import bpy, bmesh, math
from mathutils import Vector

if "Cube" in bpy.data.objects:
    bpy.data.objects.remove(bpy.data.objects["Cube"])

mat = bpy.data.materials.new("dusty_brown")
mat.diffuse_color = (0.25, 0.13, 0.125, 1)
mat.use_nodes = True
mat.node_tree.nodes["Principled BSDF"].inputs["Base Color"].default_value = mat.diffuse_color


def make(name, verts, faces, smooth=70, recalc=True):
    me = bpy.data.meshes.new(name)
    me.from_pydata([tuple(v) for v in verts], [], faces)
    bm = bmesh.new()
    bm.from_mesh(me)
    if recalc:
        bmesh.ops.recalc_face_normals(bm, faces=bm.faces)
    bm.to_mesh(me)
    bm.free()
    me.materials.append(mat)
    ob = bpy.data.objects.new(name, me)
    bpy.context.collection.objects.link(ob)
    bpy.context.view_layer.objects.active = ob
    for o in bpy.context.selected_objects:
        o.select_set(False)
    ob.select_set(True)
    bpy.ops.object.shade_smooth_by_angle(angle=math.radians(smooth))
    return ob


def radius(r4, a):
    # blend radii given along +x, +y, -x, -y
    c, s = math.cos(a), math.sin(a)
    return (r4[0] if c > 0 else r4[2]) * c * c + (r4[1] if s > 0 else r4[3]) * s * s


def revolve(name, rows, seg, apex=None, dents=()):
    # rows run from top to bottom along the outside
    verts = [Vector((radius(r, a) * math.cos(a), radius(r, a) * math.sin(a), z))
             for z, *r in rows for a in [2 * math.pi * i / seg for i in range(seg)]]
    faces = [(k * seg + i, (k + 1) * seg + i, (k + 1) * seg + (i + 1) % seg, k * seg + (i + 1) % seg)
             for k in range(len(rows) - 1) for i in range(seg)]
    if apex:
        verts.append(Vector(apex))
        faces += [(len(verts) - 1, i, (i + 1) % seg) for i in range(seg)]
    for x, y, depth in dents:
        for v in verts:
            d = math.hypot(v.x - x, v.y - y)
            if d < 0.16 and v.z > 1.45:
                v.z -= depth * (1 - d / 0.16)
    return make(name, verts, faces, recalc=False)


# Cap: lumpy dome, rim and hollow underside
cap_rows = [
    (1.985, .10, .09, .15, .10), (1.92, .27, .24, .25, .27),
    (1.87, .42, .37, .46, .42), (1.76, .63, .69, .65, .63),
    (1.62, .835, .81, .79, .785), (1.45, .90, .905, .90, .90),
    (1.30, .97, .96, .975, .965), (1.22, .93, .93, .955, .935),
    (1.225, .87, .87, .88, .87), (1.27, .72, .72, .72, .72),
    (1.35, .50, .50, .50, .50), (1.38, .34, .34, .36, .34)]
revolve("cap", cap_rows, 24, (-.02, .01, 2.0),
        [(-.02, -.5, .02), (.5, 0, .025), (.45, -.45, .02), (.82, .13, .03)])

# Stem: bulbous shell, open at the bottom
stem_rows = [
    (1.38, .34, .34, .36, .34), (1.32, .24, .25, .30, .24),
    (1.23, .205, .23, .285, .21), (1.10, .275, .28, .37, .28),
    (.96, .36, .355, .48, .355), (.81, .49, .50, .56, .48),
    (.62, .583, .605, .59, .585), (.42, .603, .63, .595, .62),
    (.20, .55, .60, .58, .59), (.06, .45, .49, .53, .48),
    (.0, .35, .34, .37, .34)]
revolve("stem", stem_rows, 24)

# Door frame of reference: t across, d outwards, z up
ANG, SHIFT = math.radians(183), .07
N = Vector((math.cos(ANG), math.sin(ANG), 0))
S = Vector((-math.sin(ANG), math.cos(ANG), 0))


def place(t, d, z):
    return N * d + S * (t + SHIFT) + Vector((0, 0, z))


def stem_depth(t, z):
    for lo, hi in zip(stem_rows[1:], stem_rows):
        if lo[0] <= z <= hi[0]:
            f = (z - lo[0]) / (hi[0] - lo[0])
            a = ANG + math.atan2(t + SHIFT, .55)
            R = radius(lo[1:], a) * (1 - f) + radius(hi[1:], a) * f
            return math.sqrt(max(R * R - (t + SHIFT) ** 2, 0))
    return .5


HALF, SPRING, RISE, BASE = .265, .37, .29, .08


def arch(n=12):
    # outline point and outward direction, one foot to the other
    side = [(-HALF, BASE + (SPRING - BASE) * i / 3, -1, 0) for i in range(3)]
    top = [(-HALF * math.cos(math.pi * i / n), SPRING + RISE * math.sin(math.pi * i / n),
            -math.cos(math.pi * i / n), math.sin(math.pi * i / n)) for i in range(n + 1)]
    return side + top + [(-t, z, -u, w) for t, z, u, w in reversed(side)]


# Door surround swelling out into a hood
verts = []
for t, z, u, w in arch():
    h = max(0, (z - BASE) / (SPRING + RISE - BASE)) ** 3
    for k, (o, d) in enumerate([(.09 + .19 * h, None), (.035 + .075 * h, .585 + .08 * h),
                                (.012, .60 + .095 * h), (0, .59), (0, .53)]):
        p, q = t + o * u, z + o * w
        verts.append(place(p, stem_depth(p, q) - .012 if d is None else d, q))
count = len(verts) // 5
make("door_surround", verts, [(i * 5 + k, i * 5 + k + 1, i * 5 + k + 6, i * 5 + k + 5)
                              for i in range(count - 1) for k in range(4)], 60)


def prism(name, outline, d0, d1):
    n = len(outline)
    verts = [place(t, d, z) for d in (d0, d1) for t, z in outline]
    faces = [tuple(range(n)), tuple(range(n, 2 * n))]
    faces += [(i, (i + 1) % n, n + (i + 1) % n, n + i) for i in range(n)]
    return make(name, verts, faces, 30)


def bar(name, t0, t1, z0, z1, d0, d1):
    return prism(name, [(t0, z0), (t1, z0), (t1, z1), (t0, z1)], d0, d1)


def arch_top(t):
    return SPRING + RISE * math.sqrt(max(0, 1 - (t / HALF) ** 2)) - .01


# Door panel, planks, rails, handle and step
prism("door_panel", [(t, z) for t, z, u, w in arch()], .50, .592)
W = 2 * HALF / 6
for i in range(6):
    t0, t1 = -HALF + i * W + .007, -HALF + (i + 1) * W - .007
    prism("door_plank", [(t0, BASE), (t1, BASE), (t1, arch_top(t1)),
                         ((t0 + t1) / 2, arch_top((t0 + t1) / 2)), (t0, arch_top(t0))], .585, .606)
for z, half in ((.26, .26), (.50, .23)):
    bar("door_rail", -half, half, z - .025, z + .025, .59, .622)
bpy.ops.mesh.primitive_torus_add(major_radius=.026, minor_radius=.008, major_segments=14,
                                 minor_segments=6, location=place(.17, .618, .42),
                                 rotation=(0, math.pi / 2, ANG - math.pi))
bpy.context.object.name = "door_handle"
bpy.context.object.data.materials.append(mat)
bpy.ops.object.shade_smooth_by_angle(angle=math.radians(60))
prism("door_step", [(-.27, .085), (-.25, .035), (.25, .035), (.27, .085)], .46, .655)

....

How to complete this task
If a line above contains the word "outline", list it.

Output of the exercise
    # outline point and outward direction, one foot to the other
def prism(name, outline, d0, d1):
    n = len(outline)
    verts = [place(t, d, z) for d in (d0, d1) for t, z in outline]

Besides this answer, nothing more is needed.